↓↓↓

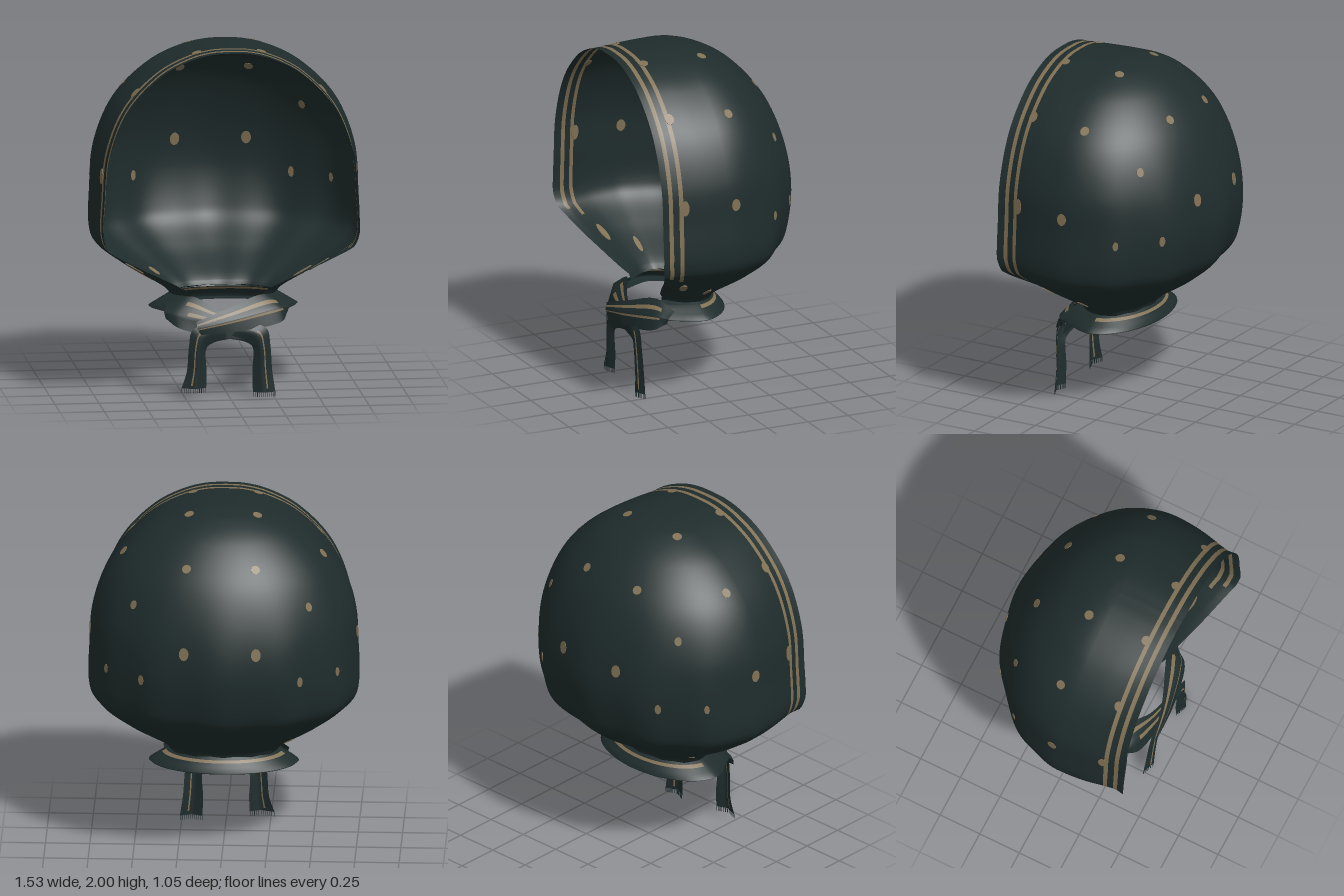
import * as THREE from 'three';
import { mergeVertices } from 'three/addons/utils/BufferGeometryUtils.js';

const V = (x, y, z) => new THREE.Vector3(x, y, z);

// Smooth grid surface from point(u, v); faces inside a band [u0, u1, v0, v1] use material 1
function gridSurface(us, vs, point, bands) {
  const pos = [], index = [];
  const geo = new THREE.BufferGeometry();
  for (const u of us) for (const v of vs) pos.push(...point(u, v).toArray());
  const n = vs.length;
  for (let i = 0; i < us.length - 1; i++) {
    const mid = (us[i] + us[i + 1]) / 2;
    const band = bands.find(([p, q]) => mid > p && mid < q);
    for (let j = 0; j < n - 1; j++) {
      const a = i * n + j, b = a + n;
      const printed = band && vs[j] >= band[2] && vs[j] < band[3] ? 1 : 0;
      const last = geo.groups[geo.groups.length - 1];
      if (last && last.materialIndex === printed) last.count += 6;
      else geo.addGroup(index.length, 6, printed);
      index.push(a, b, a + 1, b, b + 1, a + 1);
    }
  }
  geo.setAttribute('position', new THREE.Float32BufferAttribute(pos, 3));
  geo.setIndex(index);
  const merged = mergeVertices(geo, 1e-5);
  merged.computeVertexNormals();
  return merged;
}

const steps = (a, b, n) => Array.from({ length: n + 1 }, (_, i) => a + (b - a) * i / n);

// Hood profile from crown to neck: half width, height, back depth
const outline = new THREE.CatmullRomCurve3([
  V(0, 2, 0.13), V(0.11, 1.994, 0.05), V(0.25, 1.96, -0.07), V(0.435, 1.865, -0.225), V(0.635, 1.66, -0.395),
  V(0.738, 1.4, -0.495), V(0.757, 1.16, -0.525), V(0.76, 0.95, -0.49), V(0.735, 0.865, -0.455),
  V(0.57, 0.73, -0.31), V(0.33, 0.58, -0.09), V(0.3, 0.545, -0.07)]);
// Matching front edge: depth and narrowing
const frontEdge = [
  ...Array(5).fill([0.515, 0.065]), [0.515, 0.06], [0.515, 0.055], [0.515, 0.045],
  [0.5, 0.055], [0.41, 0.17], [0.285, 0.35], [0.28, 0.35]];

// Hood point: u runs 0-1 along one side, 1-2 round the back, 2-3 along the other side
function hoodPoint(u, t) {
  const p = outline.getPoint(t);
  const k = Math.min(t * 11, 10.9999), i = Math.floor(k), f = k - i;
  const [zf, taper] = frontEdge[i].map((a, n) => a + (frontEdge[i + 1][n] - a) * f);
  const zc = 0.13 - 0.03 * THREE.MathUtils.smoothstep(t, 0.7, 1);
  if (u >= 1 && u <= 2) {
    const a = (u - 1) * Math.PI;
    const gather = THREE.MathUtils.smoothstep(t, 0.3, 0.8) * Math.pow(Math.sin(a), 0.7);
    const r = 1 + 0.018 * gather * Math.cos(12 * (a - Math.PI / 2));
    return V(p.x * Math.cos(a) * r, p.y, zc + (p.z - zc) * Math.sin(a) * r);
  }
  const g = u < 1 ? 1 - u : u - 2;
  const pinch = taper * g * g + 0.05 * g * g * (1 - g ** 6);
  return V((u < 1 ? 1 : -1) * p.x * (1 - pinch), p.y - 0.012 * g * g * (1 - t), zc + (zf - zc) * g);
}

// Cloth strip lofted between rails (lists of points)
function strip(rails, bands, length = 24) {
  const curves = rails.map(r => new THREE.CatmullRomCurve3(r.map(p => V(...p))));
  const edges = bands.flatMap(([p, q]) => [p, q]);
  const us = [...new Set([...steps(0, 1, 8), ...edges])].sort((a, b) => a - b);
  return gridSurface(us, steps(0, 1, length), (u, v) => {
    const k = Math.min(u * (curves.length - 1), curves.length - 1.0001), i = Math.floor(k);
    return curves[i].getPoint(v).lerp(curves[i + 1].getPoint(v), k - i);
  }, bands);
}

export function createModel() {
  const cloth = new THREE.MeshStandardMaterial({ color: 0x1f2c2c, side: THREE.DoubleSide });
  cloth.name = 'dark green cloth';
  const tan = new THREE.MeshStandardMaterial({ color: 0x807053, side: THREE.DoubleSide });
  tan.name = 'tan print';
  const model = new THREE.Group();
  model.name = 'headscarf';
  const add = (name, geo, mat = [cloth, tan], parent = model) => {
    const mesh = new THREE.Mesh(geo, mat);
    mesh.name = name;
    parent.add(mesh);
    return mesh;
  };

  // Hood with two printed stripes along the face opening, ending at the jaw corners
  const side = [0, 0.105, 0.17, 0.262, 0.325, 0.41, 0.5, 0.58, 0.67, 0.84];
  const us = [...side, ...steps(1, 2, 90), ...side.map(s => 3 - s).reverse()];
  const bands = [[0.105, 0.17, 0.73], [0.262, 0.325, 0.76]].flatMap(([a, b, end]) =>
    [[a, b, 0, end], [3 - b, 3 - a, 0, end]]);
  add('hood', gridSurface(us, steps(0, 1, 88), hoodPoint, bands));

  // Printed dots, snapped to the nearest place on the hood: x, y, z, half width, half height, sides
  const dots = new THREE.Group();
  dots.name = 'dots';
  model.add(dots);
  const samples = [];
  for (const u of steps(0, 1.5, 120)) for (const t of steps(0.02, 0.98, 160)) samples.push([u, t, hoodPoint(u, t)]);
  const dotGeo = new THREE.CylinderGeometry(1, 1, 1, 14);
  const both = [1, -1];
  const dotSpots = [
    [0.19, 1.96, 0.03, 0.027, 0.027, both], [0.56, 1.74, 0.03, 0.026, 0.028, both],
    [0.75, 1.27, 0.075, 0.027, 0.035, both],
    [0.19, 1.76, -0.31, 0.026, 0.026, both], [0.51, 1.53, -0.29, 0.021, 0.026, both],
    [0.66, 1.13, -0.22, 0.016, 0.026, both],
    [0.2, 1.31, -0.49, 0.028, 0.037, both], [0.45, 1.13, -0.385, 0.018, 0.03, both],
    [0.18, 1.97, 0.385, 0.027, 0.027, both], [0.52, 1.74, 0.385, 0.026, 0.032, both],
    [0.73, 1.28, 0.385, 0.024, 0.045, both],
    [0.53, 0.71, 0.3, 0.022, 0.065, both], [0.45, 0.655, 0.115, 0.016, 0.06, both],
    [0.38, 0.62, -0.06, 0.016, 0.04, [-1]]];
  for (const [x, y, z, width, height, sides] of dotSpots) {
    const target = V(x, y, z);
    let best = samples[0];
    for (const c of samples) if (c[2].distanceToSquared(target) < best[2].distanceToSquared(target)) best = c;
    const [u, t, p] = best;
    const du = hoodPoint(u + 0.01, t).sub(hoodPoint(u - 0.01, t));
    const down = hoodPoint(u, t + 0.01).sub(hoodPoint(u, t - 0.01)).normalize();
    const normal = du.cross(down).normalize();
    for (const m of sides) {
      const dot = add('dot', dotGeo, tan, dots);
      const n = V(normal.x * m, normal.y, normal.z), d = V(down.x * m, down.y, down.z);
      dot.quaternion.setFromRotationMatrix(new THREE.Matrix4().makeBasis(n.clone().cross(d), n, d));
      dot.position.set(p.x * m, p.y, p.z);
      dot.scale.set(width, 0.0035 + 1.2 * height * height, height);
    }
  }

  // Flared collar round the back of the neck
  const horseshoe = (w, y, back, front, tip) => steps(0, Math.PI, 12).map(a =>
    [w * Math.cos(a), y, 0.12 + (back - 0.12) * Math.sin(a)])
    .concat([[-tip, y, front]]).reverse().concat([[tip, y, front]]);
  add('collar', strip([
    horseshoe(0.29, 0.555, -0.07, 0.29, 0.2), horseshoe(0.33, 0.535, -0.09, 0.3, 0.25),
    horseshoe(0.435, 0.47, -0.145, 0.32, 0.33), horseshoe(0.34, 0.467, -0.09, 0.3, 0.26)],
  [[0.29, 0.39, 0.1, 0.9]], 64));

  // Crossed straps under the chin
  add('upperStrap', strip([
    [[0.33, 0.52, 0.26], [0.2, 0.565, 0.31], [0, 0.505, 0.39], [-0.19, 0.44, 0.435]],
    [[0.35, 0.49, 0.31], [0.28, 0.495, 0.365], [0.02, 0.445, 0.43], [-0.185, 0.4, 0.445]],
    [[0.34, 0.46, 0.31], [0.3, 0.42, 0.38], [0.05, 0.38, 0.435], [-0.165, 0.365, 0.44]]],
  [[0.2, 0.32, 0.2, 1], [0.54, 0.62, 0.2, 1]]));
  add('lowerStrap', strip([
    [[-0.33, 0.52, 0.26], [-0.2, 0.56, 0.3], [-0.08, 0.5, 0.36], [0.14, 0.42, 0.405]],
    [[-0.36, 0.48, 0.31], [-0.28, 0.47, 0.36], [-0.08, 0.43, 0.405], [0.14, 0.38, 0.415]],
    [[-0.35, 0.44, 0.32], [-0.28, 0.395, 0.385], [-0.05, 0.345, 0.415], [0.15, 0.325, 0.42]]],
  [[0.15, 0.25, 0.33, 1], [0.4, 0.5, 0.4, 1]]));

  // Hanging tails with fringed ends
  const threadGeo = new THREE.BoxGeometry(0.003, 0.026, 0.003);
  for (const [name, m, end, out] of [['leftTail', 1, 0.026, 0.26], ['rightTail', -1, 0.056, 0.272]]) {
    const tail = new THREE.Group();
    tail.name = name;
    model.add(tail);
    add('tailCloth', strip([
      [[0, 0.335, 0.415], [0.09, 0.315, 0.415], [0.13, 0.285, 0.415], [0.13, 0.15, 0.41], [0.132, end, 0.412]],
      [[0.04, 0.39, 0.42], [0.15, 0.36, 0.44], [0.175, 0.29, 0.442], [0.185, 0.15, 0.438], [0.195, end, 0.438]],
      [[0.1, 0.43, 0.405], [0.21, 0.39, 0.42], [0.23, 0.3, 0.418], [0.242, 0.15, 0.41], [out, end, 0.41]],
    ].map(r => r.map(([x, y, z]) => [x * m, y, z])), [[0.62, 0.69, 0.2, 0.95]]), [cloth, tan], tail);
    for (const s of steps(0, 1, 11)) {
      add('fringeThread', threadGeo, cloth, tail)
        .position.set((0.135 + (out - 0.137) * s) * m, end - 0.013, 0.411 + 0.027 * (1 - Math.abs(2 * s - 1)));
    }
  }
  return model;
}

↑↑↑

■ PROBLEM TO WORK ON
Starting with the line that holds "const [zf, taper]" and ending with the line that holds "const cloth = new", retype every line in the data above exactly, and nothing else.

■ EXERCISE RESULT
  const [zf, taper] = frontEdge[i].map((a, n) => a + (frontEdge[i + 1][n] - a) * f);
  const zc = 0.13 - 0.03 * THREE.MathUtils.smoothstep(t, 0.7, 1);
  if (u >= 1 && u <= 2) {
    const a = (u - 1) * Math.PI;
    const gather = THREE.MathUtils.smoothstep(t, 0.3, 0.8) * Math.pow(Math.sin(a), 0.7);
    const r = 1 + 0.018 * gather * Math.cos(12 * (a - Math.PI / 2));
    return V(p.x * Math.cos(a) * r, p.y, zc + (p.z - zc) * Math.sin(a) * r);
  }
  const g = u < 1 ? 1 - u : u - 2;
  const pinch = taper * g * g + 0.05 * g * g * (1 - g ** 6);
  return V((u < 1 ? 1 : -1) * p.x * (1 - pinch), p.y - 0.012 * g * g * (1 - t), zc + (zf - zc) * g);
}

// Cloth strip lofted between rails (lists of points)
function strip(rails, bands, length = 24) {
  const curves = rails.map(r => new THREE.CatmullRomCurve3(r.map(p => V(...p))));
  const edges = bands.flatMap(([p, q]) => [p, q]);
  const us = [...new Set([...steps(0, 1, 8), ...edges])].sort((a, b) => a - b);
  return gridSurface(us, steps(0, 1, length), (u, v) => {
    const k = Math.min(u * (curves.length - 1), curves.length - 1.0001), i = Math.floor(k);
    return curves[i].getPoint(v).lerp(curves[i + 1].getPoint(v), k - i);
  }, bands);
}

export function createModel() {
  const cloth = new THREE.MeshStandardMaterial({ color: 0x1f2c2c, side: THREE.DoubleSide });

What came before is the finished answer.